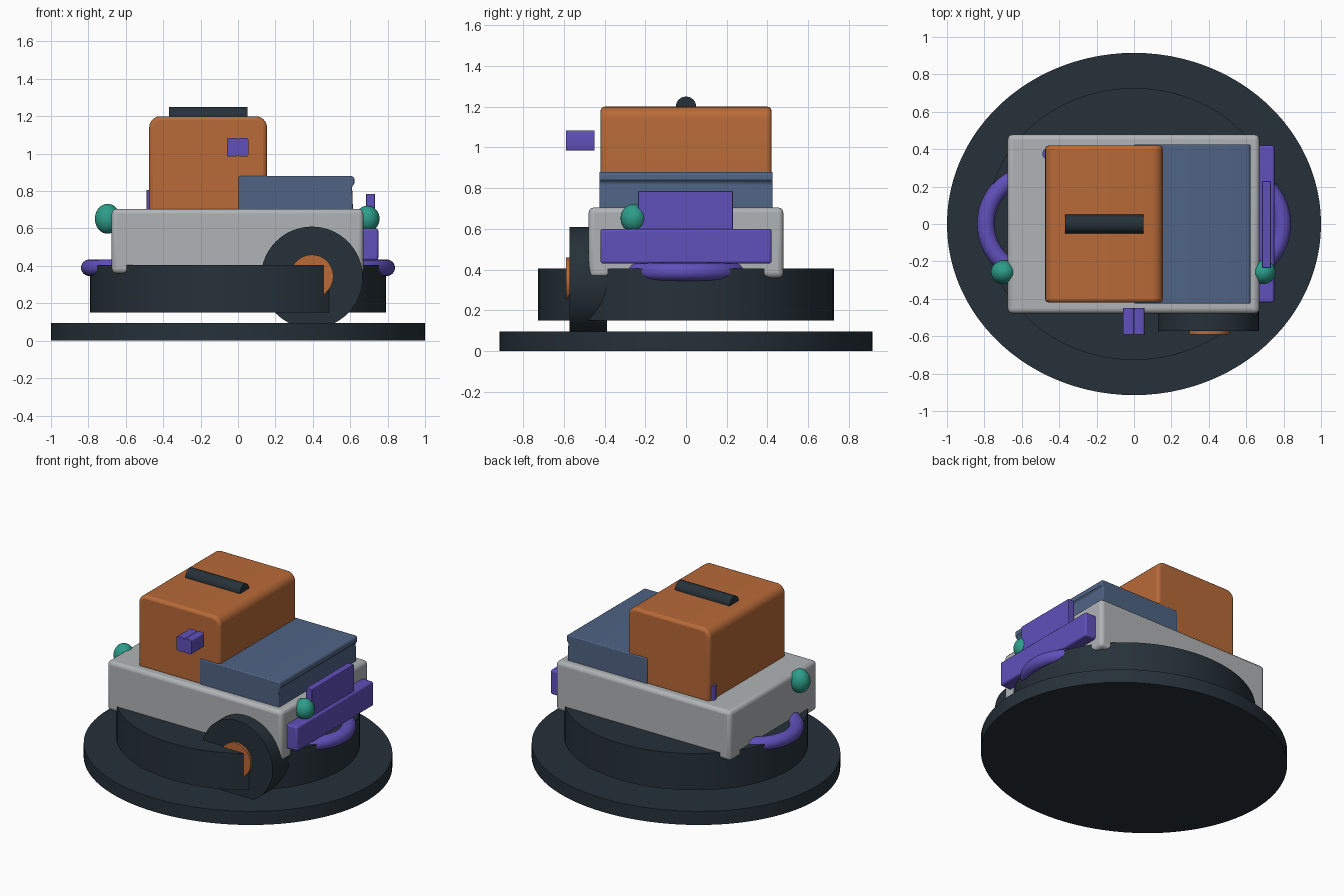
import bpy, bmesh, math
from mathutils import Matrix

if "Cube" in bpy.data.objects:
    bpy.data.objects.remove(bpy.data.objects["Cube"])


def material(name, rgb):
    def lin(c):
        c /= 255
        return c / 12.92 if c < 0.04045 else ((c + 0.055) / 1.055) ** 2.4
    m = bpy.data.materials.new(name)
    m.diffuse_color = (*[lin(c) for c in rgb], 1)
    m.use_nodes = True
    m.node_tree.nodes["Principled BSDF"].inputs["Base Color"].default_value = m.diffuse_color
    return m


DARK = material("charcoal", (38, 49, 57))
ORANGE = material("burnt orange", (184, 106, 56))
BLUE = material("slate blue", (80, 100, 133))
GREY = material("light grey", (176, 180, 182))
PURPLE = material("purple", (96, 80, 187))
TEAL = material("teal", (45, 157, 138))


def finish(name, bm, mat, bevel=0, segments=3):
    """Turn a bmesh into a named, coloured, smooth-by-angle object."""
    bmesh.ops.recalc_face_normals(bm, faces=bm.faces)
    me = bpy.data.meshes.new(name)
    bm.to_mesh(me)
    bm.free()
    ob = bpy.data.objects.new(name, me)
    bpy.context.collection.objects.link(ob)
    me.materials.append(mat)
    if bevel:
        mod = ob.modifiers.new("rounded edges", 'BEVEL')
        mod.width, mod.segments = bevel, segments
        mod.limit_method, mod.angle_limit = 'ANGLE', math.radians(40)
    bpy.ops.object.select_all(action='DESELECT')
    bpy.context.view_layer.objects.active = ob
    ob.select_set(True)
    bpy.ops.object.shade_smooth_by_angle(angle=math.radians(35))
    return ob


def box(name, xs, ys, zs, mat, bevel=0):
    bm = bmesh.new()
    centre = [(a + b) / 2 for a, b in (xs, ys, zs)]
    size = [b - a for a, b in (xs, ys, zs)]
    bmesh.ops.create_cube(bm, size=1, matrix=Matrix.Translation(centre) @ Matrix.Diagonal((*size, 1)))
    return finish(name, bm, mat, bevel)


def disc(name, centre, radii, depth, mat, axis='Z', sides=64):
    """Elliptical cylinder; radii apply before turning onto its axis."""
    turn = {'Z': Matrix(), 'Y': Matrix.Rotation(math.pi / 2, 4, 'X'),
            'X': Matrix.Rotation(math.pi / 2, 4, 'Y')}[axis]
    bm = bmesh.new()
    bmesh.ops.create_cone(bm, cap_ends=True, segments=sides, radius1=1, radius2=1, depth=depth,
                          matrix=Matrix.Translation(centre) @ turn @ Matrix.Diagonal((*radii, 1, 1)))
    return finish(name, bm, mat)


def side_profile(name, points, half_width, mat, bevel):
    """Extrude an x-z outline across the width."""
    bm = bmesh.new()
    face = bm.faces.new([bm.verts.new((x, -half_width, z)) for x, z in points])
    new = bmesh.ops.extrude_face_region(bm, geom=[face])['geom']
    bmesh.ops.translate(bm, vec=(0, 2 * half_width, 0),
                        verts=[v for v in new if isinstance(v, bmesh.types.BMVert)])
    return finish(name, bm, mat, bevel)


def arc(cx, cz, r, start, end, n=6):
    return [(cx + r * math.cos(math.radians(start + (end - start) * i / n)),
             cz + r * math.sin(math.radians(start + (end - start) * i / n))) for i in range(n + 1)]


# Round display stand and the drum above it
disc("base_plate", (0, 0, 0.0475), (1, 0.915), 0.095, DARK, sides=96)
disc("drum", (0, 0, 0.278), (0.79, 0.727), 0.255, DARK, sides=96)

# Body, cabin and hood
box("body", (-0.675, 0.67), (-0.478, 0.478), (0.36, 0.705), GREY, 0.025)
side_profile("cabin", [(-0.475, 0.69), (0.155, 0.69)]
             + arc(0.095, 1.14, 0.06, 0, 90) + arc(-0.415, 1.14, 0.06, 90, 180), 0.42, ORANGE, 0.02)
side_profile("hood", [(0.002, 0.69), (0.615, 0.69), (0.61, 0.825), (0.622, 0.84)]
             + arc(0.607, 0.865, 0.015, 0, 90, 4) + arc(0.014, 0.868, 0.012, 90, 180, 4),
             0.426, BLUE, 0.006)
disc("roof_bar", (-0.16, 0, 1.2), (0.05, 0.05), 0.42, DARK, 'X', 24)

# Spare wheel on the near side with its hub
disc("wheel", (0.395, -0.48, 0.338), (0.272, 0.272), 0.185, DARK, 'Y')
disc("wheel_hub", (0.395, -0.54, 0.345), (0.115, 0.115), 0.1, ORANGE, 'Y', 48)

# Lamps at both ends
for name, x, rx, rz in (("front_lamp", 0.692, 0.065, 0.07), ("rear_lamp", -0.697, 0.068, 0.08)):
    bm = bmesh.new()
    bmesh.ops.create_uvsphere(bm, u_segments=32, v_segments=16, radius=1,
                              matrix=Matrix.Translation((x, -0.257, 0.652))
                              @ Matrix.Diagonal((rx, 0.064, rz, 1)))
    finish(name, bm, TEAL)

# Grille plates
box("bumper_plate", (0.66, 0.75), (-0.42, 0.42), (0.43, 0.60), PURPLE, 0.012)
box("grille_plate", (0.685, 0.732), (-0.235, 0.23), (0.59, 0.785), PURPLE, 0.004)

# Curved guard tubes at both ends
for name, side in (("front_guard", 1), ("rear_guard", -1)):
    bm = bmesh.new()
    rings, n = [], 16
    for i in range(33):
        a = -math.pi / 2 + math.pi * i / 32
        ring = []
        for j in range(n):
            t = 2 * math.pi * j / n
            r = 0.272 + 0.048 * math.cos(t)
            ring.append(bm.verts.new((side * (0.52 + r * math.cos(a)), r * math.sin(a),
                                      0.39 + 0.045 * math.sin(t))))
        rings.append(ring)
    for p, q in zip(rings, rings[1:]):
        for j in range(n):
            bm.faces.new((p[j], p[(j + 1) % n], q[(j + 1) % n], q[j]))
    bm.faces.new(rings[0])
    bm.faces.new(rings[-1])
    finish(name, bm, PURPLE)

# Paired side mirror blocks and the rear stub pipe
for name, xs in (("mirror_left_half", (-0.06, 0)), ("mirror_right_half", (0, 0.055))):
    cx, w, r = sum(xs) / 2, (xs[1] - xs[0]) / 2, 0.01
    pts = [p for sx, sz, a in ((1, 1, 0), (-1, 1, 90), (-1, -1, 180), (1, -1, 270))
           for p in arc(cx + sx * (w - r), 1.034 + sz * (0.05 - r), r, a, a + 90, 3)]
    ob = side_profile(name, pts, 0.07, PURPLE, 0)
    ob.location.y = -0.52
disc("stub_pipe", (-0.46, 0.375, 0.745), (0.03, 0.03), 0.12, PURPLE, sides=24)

___

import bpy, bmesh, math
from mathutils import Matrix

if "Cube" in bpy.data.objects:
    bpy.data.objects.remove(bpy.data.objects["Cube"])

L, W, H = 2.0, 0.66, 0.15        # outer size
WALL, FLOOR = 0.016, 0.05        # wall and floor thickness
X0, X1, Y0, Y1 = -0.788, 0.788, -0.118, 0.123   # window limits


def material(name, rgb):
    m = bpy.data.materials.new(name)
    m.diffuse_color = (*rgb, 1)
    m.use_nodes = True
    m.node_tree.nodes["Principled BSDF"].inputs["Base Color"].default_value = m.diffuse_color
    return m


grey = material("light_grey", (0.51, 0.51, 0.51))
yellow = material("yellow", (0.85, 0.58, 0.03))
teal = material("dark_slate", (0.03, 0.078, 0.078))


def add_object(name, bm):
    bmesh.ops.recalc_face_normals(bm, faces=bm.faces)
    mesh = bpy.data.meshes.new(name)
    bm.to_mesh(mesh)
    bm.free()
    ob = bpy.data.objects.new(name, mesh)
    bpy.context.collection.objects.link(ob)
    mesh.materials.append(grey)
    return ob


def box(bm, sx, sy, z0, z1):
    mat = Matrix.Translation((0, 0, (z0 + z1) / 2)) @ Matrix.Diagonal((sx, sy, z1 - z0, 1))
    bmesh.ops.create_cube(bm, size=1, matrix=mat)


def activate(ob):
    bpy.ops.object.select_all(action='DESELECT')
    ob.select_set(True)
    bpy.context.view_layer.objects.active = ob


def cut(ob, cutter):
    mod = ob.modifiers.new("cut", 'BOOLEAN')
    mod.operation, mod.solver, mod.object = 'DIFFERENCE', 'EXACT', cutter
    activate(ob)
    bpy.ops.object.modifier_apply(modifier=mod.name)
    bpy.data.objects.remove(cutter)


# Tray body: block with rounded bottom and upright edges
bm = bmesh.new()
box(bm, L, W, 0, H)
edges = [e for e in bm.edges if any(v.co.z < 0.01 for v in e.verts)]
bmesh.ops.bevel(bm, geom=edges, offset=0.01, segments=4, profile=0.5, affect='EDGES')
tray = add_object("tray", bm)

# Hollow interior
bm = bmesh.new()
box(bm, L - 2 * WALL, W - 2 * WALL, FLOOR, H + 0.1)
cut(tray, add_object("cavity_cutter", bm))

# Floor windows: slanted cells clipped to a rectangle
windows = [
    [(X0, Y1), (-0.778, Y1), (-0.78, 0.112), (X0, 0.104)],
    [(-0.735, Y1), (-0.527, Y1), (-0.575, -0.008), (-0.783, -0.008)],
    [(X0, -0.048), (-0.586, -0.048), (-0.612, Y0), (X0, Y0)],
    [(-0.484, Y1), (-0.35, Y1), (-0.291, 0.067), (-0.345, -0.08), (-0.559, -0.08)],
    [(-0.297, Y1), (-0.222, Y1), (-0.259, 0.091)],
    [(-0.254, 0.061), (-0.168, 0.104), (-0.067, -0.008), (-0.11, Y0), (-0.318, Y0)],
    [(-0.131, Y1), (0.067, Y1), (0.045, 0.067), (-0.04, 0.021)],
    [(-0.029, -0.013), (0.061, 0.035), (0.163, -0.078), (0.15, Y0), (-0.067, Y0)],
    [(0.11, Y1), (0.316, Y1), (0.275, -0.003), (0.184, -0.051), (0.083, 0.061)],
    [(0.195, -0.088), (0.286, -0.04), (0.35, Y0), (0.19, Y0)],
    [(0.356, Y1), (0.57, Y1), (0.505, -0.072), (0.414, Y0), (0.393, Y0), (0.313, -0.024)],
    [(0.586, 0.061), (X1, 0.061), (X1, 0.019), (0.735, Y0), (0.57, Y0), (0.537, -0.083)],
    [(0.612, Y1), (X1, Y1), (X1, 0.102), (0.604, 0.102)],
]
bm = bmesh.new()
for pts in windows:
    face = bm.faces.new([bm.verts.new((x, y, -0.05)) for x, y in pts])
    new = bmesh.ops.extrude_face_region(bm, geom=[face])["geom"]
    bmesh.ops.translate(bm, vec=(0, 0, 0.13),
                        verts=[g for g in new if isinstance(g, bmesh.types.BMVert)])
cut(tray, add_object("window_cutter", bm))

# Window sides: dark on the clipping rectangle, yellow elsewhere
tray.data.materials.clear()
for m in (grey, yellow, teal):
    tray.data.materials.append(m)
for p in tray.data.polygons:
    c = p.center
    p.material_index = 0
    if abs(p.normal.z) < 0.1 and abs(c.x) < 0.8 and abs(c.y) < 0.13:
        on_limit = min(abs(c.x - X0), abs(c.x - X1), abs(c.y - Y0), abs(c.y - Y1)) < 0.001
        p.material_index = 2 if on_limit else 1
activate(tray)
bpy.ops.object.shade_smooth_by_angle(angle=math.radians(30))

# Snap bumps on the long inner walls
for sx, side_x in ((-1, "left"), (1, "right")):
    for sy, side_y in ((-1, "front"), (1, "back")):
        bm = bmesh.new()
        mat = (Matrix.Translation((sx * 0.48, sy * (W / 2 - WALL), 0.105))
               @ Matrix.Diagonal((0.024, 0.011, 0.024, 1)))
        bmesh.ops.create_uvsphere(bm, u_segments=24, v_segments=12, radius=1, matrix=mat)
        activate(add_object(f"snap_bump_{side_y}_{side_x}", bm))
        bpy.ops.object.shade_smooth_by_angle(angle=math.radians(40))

___

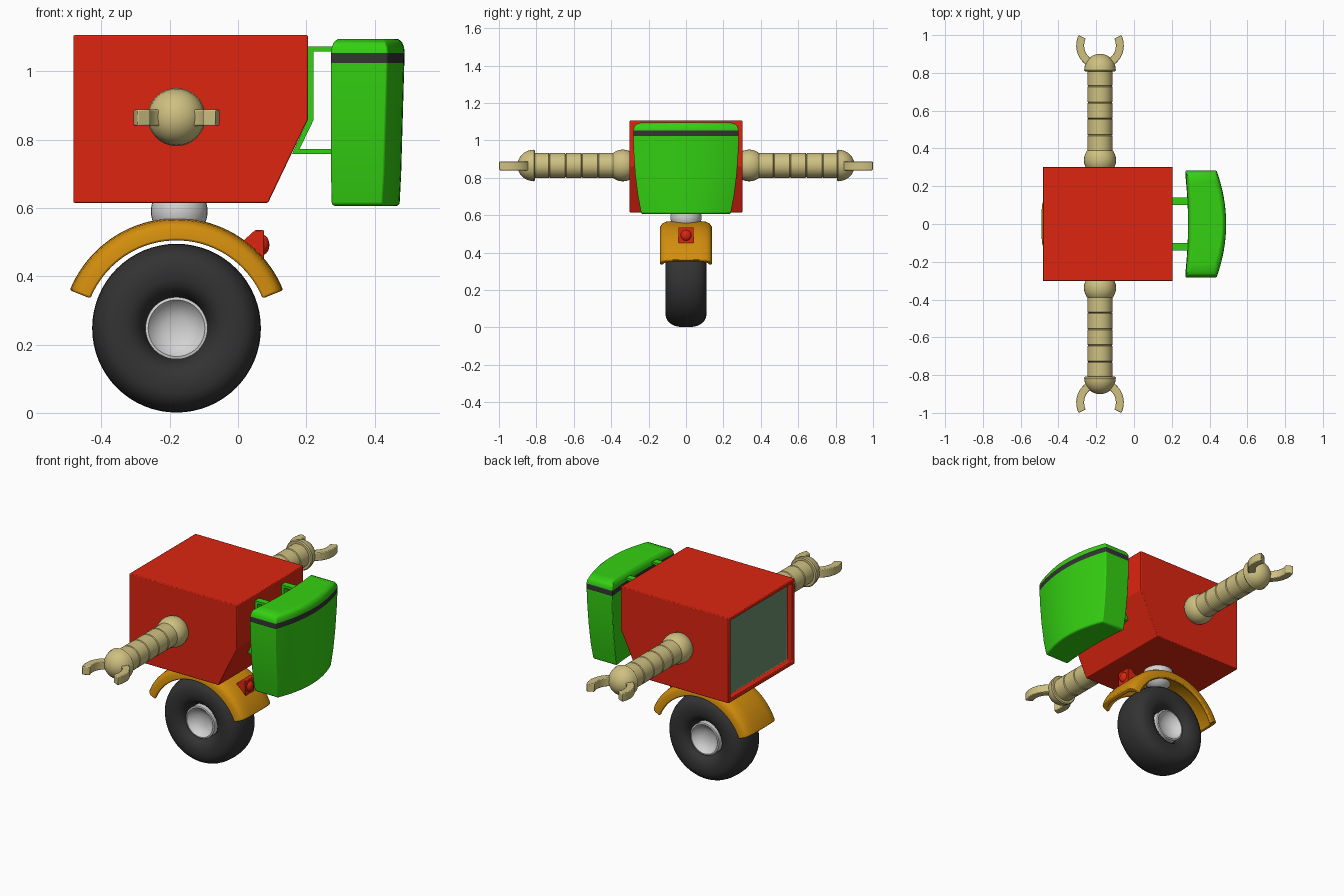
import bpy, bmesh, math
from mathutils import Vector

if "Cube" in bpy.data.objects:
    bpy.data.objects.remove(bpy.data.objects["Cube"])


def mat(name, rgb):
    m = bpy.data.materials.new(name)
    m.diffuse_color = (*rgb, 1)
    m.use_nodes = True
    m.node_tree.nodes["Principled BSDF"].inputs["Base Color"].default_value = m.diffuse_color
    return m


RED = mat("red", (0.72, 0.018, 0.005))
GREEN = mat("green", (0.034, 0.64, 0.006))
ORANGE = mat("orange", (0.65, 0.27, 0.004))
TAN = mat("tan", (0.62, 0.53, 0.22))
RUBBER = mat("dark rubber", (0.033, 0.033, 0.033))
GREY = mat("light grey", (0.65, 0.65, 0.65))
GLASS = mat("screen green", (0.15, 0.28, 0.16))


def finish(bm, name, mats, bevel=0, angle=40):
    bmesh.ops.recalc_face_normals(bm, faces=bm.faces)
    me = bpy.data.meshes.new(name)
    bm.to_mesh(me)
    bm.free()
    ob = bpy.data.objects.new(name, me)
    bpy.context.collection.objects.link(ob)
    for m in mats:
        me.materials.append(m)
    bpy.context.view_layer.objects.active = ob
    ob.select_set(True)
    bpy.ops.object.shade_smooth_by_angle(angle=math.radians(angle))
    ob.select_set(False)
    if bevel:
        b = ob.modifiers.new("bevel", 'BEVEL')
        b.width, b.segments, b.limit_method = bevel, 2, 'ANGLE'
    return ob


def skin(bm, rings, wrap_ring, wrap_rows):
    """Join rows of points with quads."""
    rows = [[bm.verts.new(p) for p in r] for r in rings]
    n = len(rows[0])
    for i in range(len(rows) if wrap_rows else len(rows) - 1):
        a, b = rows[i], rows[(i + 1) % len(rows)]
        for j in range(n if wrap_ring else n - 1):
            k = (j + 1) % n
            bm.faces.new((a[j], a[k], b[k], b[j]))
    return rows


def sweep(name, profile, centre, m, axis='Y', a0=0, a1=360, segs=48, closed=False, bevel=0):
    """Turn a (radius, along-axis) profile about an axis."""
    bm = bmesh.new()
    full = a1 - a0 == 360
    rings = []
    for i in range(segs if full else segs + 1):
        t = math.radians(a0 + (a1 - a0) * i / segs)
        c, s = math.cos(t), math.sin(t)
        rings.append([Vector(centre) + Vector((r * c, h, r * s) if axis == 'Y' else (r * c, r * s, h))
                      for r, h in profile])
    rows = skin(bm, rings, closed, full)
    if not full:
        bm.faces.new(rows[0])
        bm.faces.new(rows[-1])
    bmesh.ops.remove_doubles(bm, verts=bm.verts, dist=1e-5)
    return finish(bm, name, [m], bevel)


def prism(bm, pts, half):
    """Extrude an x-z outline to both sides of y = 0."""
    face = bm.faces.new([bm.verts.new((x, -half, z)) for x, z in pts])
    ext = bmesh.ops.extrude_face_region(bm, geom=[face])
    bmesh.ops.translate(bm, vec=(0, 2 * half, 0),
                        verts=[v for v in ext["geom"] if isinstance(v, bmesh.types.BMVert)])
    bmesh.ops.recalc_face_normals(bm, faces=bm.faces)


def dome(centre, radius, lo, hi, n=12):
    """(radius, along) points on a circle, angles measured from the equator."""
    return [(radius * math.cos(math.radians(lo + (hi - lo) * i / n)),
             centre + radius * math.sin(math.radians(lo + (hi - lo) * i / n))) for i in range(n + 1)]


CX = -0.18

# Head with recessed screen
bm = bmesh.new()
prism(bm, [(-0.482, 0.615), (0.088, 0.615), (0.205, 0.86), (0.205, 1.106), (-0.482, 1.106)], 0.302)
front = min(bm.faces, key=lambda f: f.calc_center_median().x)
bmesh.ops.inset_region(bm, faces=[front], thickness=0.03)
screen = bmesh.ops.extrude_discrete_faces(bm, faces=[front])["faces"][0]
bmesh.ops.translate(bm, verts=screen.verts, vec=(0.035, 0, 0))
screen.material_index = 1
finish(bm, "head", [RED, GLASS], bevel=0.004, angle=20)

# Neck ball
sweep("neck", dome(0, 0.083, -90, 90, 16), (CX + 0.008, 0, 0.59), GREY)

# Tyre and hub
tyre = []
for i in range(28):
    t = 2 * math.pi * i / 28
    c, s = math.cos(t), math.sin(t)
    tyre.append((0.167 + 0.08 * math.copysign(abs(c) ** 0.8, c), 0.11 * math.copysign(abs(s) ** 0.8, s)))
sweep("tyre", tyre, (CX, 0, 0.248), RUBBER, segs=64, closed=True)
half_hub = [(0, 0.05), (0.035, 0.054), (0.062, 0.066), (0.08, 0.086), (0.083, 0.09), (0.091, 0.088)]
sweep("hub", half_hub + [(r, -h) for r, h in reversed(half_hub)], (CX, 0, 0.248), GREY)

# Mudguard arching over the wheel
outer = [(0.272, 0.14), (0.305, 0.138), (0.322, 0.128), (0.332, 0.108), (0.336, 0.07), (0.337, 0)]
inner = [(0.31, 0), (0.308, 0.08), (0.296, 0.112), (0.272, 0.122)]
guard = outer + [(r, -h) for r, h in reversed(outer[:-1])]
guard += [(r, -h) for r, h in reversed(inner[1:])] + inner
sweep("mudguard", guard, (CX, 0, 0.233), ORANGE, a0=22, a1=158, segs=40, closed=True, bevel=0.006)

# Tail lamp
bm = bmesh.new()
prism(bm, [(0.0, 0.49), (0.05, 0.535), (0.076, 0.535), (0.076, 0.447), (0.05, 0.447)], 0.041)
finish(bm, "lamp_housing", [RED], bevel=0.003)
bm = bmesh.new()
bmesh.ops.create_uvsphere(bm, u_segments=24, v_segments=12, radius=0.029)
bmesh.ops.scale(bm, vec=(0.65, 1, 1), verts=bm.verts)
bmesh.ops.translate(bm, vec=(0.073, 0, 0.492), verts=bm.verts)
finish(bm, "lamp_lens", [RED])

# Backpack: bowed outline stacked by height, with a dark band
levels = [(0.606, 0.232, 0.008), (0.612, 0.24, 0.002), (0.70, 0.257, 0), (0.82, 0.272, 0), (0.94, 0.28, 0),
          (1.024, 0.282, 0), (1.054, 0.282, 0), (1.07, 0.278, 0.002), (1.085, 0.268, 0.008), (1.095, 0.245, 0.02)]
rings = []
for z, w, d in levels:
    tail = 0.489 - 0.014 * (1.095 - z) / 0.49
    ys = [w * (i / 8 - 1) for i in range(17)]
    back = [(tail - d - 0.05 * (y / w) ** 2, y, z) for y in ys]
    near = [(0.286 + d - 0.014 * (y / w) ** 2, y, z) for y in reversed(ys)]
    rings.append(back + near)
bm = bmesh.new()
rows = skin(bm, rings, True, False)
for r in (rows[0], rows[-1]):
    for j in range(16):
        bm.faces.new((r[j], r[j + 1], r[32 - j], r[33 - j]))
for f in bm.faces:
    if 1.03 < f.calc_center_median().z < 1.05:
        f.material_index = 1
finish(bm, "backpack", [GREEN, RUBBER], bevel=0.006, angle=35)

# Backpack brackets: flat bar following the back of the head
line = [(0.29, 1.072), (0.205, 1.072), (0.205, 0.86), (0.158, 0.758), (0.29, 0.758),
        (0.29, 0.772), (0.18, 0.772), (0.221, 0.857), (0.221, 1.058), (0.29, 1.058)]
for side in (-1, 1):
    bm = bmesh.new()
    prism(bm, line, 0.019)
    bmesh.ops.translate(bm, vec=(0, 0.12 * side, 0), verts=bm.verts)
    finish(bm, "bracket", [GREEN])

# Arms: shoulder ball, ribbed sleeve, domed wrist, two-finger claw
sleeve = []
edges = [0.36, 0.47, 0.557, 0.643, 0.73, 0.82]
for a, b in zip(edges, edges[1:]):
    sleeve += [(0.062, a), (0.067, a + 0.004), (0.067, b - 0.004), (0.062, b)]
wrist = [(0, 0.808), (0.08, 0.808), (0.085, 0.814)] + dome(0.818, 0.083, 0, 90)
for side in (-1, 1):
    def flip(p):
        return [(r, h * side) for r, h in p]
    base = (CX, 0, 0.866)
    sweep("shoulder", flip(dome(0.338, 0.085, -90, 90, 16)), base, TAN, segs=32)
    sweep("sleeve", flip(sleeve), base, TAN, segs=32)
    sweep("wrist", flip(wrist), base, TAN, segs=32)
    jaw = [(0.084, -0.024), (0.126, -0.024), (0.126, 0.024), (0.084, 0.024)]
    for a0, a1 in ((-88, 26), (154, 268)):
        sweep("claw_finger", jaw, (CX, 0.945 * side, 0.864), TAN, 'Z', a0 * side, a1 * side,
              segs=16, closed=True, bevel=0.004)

___

# [What you will do]
Collect each line above holding the string "sides".

# [Response]
def disc(name, centre, radii, depth, mat, axis='Z', sides=64):
    bmesh.ops.create_cone(bm, cap_ends=True, segments=sides, radius1=1, radius2=1, depth=depth,
disc("base_plate", (0, 0, 0.0475), (1, 0.915), 0.095, DARK, sides=96)
disc("drum", (0, 0, 0.278), (0.79, 0.727), 0.255, DARK, sides=96)
disc("stub_pipe", (-0.46, 0.375, 0.745), (0.03, 0.03), 0.12, PURPLE, sides=24)
# Window sides: dark on the clipping rectangle, yellow elsewhere
    """Extrude an x-z outline to both sides of y = 0."""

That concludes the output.